* _Problem statement_
The listing below should be printed again word for word, without any images.
####
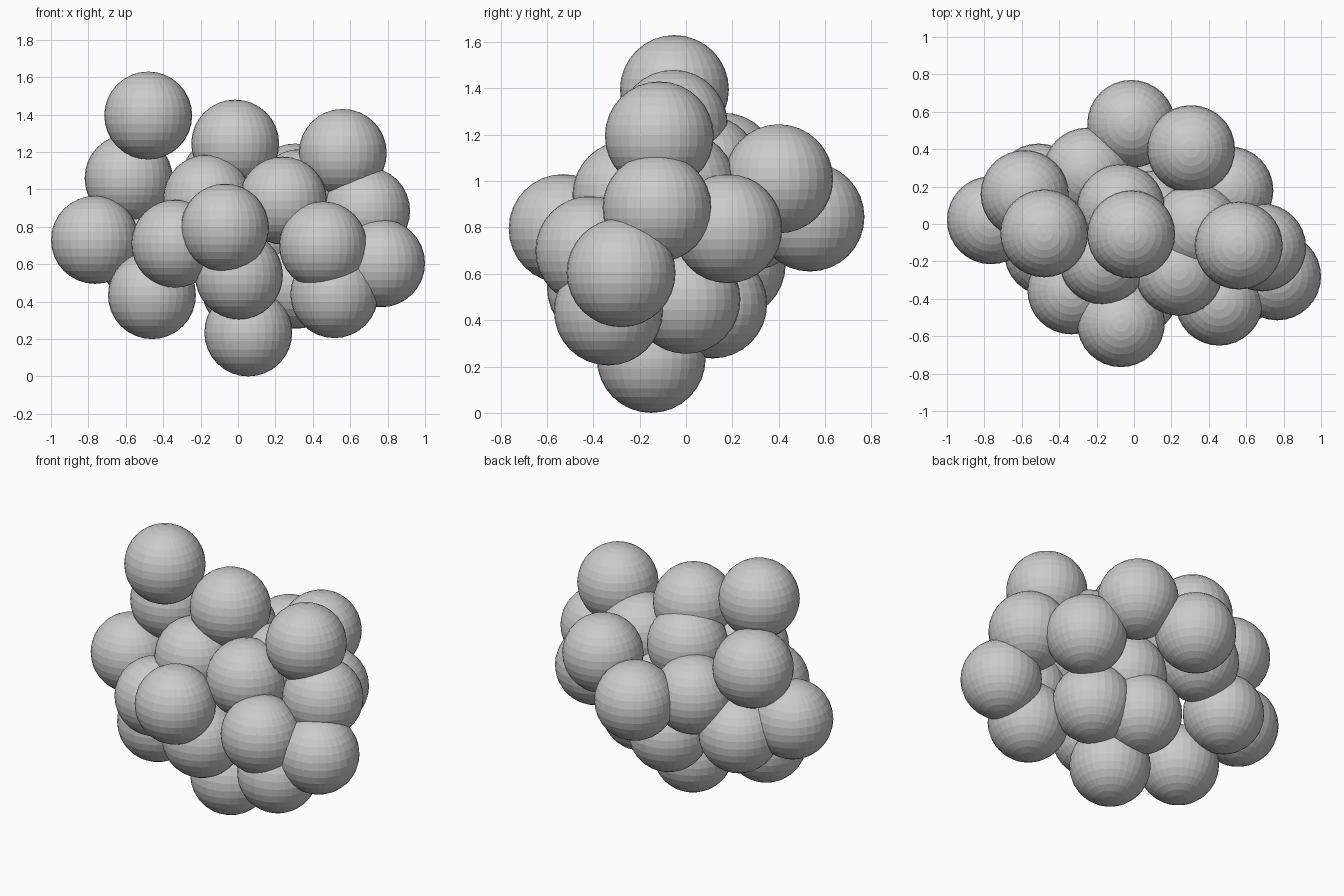
import bpy
import bmesh

RADIUS = 0.235

# Ball centres, grouped by region of the cluster
LEFT = [(-0.48, -0.05, 1.395), (-0.585, 0.16, 1.06), (-0.765, 0.02, 0.73),
        (-0.46, -0.15, 0.435), (-0.51, 0.195, 0.64)]
FRONT = [(-0.335, -0.355, 0.71), (-0.07, -0.53, 0.795), (0.005, -0.365, 0.54),
         (0.455, -0.415, 0.70), (-0.165, -0.195, 0.95), (0.24, -0.255, 0.94)]
RIGHT = [(0.515, -0.335, 0.44), (0.765, -0.28, 0.605), (0.685, -0.125, 0.885),
         (0.56, -0.115, 1.195), (0.51, 0.18, 0.795)]
BACK = [(0.305, 0.40, 1.01), (-0.015, 0.535, 0.845), (-0.25, 0.28, 0.85)]
CORE = [(-0.015, -0.055, 1.245), (-0.07, 0.085, 1.05), (0.33, -0.02, 0.98),
        (0.10, 0.05, 0.74)]
BOTTOM = [(0.055, -0.15, 0.235), (0.31, 0.0, 0.49), (0.04, 0.115, 0.47)]

# One flat-shaded ball mesh shared by every ball
mesh = bpy.data.meshes.new("ball")
bm = bmesh.new()
bmesh.ops.create_uvsphere(bm, u_segments=32, v_segments=16, radius=RADIUS)
bm.to_mesh(mesh)
bm.free()


def add_balls(region, centres):
    for i, centre in enumerate(centres, 1):
        ball = bpy.data.objects.new(f"{region}_ball_{i}", mesh)
        ball.location = centre
        bpy.context.collection.objects.link(ball)


# Cluster
add_balls("left", LEFT)
add_balls("front", FRONT)
add_balls("right", RIGHT)
add_balls("back", BACK)
add_balls("core", CORE)
add_balls("bottom", BOTTOM)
####
* _Task solution_
import bpy
import bmesh

RADIUS = 0.235

# Ball centres, grouped by region of the cluster
LEFT = [(-0.48, -0.05, 1.395), (-0.585, 0.16, 1.06), (-0.765, 0.02, 0.73),
        (-0.46, -0.15, 0.435), (-0.51, 0.195, 0.64)]
FRONT = [(-0.335, -0.355, 0.71), (-0.07, -0.53, 0.795), (0.005, -0.365, 0.54),
         (0.455, -0.415, 0.70), (-0.165, -0.195, 0.95), (0.24, -0.255, 0.94)]
RIGHT = [(0.515, -0.335, 0.44), (0.765, -0.28, 0.605), (0.685, -0.125, 0.885),
         (0.56, -0.115, 1.195), (0.51, 0.18, 0.795)]
BACK = [(0.305, 0.40, 1.01), (-0.015, 0.535, 0.845), (-0.25, 0.28, 0.85)]
CORE = [(-0.015, -0.055, 1.245), (-0.07, 0.085, 1.05), (0.33, -0.02, 0.98),
        (0.10, 0.05, 0.74)]
BOTTOM = [(0.055, -0.15, 0.235), (0.31, 0.0, 0.49), (0.04, 0.115, 0.47)]

# One flat-shaded ball mesh shared by every ball
mesh = bpy.data.meshes.new("ball")
bm = bmesh.new()
bmesh.ops.create_uvsphere(bm, u_segments=32, v_segments=16, radius=RADIUS)
bm.to_mesh(mesh)
bm.free()


def add_balls(region, centres):
    for i, centre in enumerate(centres, 1):
        ball = bpy.data.objects.new(f"{region}_ball_{i}", mesh)
        ball.location = centre
        bpy.context.collection.objects.link(ball)


# Cluster
add_balls("left", LEFT)
add_balls("front", FRONT)
add_balls("right", RIGHT)
add_balls("back", BACK)
add_balls("core", CORE)
add_balls("bottom", BOTTOM)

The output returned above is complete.